■ WHAT THE TASK REQUIRES:
Wherever a line below holds the word "materials", copy that line.

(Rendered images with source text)
--

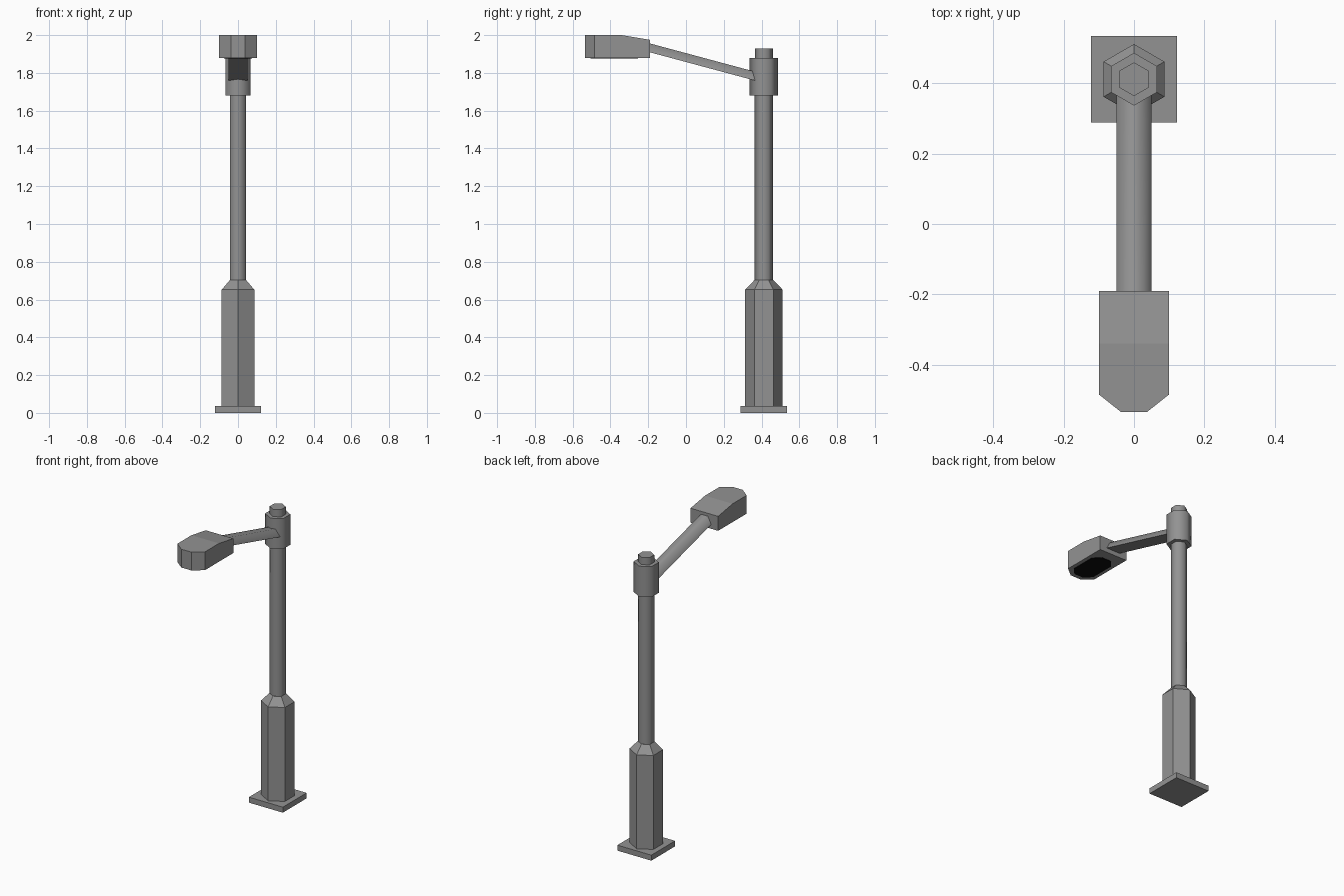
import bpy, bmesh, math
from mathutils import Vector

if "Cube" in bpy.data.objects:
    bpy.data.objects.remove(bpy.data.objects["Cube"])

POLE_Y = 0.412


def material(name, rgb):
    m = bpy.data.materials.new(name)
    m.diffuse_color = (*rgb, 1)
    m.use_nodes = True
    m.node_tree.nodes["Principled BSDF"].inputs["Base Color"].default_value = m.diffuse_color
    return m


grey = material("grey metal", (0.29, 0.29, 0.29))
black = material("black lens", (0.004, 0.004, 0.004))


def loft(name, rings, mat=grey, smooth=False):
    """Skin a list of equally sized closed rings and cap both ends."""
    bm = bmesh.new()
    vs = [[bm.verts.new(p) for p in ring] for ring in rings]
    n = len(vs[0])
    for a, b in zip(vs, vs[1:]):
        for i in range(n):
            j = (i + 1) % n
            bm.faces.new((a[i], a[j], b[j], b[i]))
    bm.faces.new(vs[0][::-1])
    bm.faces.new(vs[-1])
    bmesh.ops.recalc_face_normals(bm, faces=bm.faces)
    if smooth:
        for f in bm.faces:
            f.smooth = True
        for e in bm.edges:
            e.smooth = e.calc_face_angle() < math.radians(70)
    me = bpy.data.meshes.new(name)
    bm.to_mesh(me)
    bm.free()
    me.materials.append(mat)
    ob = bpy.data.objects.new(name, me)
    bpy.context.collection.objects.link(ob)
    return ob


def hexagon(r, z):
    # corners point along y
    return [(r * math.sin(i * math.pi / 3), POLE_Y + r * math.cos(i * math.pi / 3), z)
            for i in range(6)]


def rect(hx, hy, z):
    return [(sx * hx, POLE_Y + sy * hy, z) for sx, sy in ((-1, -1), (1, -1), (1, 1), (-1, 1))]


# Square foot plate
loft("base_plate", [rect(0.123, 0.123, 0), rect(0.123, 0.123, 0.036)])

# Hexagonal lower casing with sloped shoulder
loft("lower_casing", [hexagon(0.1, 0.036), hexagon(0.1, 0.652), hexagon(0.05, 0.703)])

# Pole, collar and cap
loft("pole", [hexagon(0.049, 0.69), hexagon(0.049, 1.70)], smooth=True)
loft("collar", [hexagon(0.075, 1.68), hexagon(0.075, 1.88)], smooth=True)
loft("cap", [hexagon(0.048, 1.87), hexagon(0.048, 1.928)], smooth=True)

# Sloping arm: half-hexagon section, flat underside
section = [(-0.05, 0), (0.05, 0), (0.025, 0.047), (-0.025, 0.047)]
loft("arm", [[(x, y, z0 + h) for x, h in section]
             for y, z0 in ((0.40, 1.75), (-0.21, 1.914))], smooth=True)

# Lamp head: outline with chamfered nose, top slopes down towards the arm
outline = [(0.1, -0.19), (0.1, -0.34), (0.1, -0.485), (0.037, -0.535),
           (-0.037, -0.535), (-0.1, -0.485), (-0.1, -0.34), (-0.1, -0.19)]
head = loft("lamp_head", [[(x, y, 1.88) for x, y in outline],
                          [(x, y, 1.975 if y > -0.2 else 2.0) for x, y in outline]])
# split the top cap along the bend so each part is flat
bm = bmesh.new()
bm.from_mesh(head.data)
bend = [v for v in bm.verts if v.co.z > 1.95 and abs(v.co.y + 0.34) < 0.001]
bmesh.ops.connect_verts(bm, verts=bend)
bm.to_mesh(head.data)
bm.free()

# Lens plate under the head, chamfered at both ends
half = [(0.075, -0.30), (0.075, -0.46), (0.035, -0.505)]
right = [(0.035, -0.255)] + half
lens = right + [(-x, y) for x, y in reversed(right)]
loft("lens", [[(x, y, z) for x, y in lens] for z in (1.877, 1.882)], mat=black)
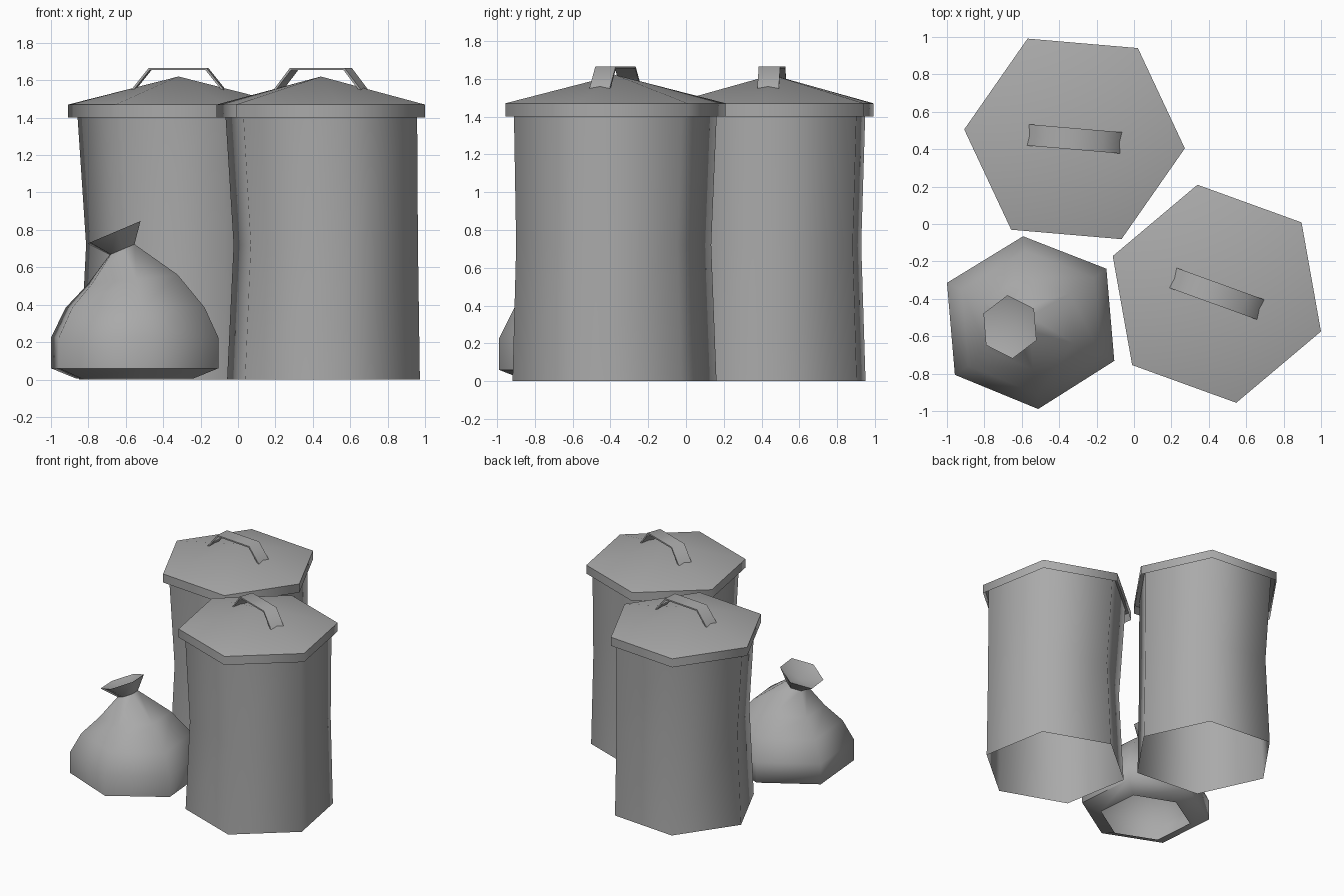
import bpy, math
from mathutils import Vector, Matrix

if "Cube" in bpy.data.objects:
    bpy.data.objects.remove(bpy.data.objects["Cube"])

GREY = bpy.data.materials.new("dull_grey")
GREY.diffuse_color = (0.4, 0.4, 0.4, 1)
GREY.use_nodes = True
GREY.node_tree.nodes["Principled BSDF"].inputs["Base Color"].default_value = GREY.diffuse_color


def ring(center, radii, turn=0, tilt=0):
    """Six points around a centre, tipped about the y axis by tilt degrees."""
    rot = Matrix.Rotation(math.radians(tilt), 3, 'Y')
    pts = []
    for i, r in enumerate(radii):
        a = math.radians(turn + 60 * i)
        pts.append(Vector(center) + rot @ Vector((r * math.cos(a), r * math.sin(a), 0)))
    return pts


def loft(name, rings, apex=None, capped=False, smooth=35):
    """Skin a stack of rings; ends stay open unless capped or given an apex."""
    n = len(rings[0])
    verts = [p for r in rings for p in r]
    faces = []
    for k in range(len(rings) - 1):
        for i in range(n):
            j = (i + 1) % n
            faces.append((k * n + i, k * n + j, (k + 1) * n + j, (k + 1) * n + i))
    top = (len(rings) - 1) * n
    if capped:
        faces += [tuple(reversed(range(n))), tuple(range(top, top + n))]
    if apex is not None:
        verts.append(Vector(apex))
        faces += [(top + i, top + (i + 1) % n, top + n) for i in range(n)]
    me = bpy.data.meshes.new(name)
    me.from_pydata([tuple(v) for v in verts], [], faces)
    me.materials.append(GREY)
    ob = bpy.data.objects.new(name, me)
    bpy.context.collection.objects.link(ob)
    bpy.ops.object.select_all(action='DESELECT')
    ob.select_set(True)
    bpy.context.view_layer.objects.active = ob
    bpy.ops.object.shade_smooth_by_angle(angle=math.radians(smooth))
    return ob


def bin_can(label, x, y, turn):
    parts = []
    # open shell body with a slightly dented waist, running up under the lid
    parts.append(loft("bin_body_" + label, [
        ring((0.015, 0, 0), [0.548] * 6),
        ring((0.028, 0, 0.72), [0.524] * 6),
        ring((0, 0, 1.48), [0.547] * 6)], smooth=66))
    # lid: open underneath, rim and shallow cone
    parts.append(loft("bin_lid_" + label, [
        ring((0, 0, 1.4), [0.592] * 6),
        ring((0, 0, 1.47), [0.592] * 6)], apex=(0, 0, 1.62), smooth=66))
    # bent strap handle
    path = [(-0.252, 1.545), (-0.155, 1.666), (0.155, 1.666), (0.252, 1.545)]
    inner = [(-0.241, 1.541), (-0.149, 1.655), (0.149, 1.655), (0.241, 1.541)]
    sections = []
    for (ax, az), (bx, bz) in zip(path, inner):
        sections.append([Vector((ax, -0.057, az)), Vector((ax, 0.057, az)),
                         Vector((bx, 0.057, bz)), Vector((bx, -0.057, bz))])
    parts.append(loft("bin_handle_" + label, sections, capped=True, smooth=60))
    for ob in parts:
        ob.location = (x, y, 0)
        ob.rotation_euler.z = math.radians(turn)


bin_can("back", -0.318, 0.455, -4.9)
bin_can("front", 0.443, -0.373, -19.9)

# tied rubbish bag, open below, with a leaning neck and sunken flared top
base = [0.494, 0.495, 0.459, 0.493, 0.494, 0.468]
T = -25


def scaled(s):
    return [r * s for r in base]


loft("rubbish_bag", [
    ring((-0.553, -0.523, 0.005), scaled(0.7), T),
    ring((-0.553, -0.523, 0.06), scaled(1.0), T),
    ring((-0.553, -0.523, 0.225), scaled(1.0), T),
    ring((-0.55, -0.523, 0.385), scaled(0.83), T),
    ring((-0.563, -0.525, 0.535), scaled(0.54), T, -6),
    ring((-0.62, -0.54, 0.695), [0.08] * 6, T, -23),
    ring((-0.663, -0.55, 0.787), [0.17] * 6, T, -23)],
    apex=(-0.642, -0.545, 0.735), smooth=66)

--

■ EXPECTED ANSWER:
    m = bpy.data.materials.new(name)
    me.materials.append(mat)
GREY = bpy.data.materials.new("dull_grey")
    me.materials.append(GREY)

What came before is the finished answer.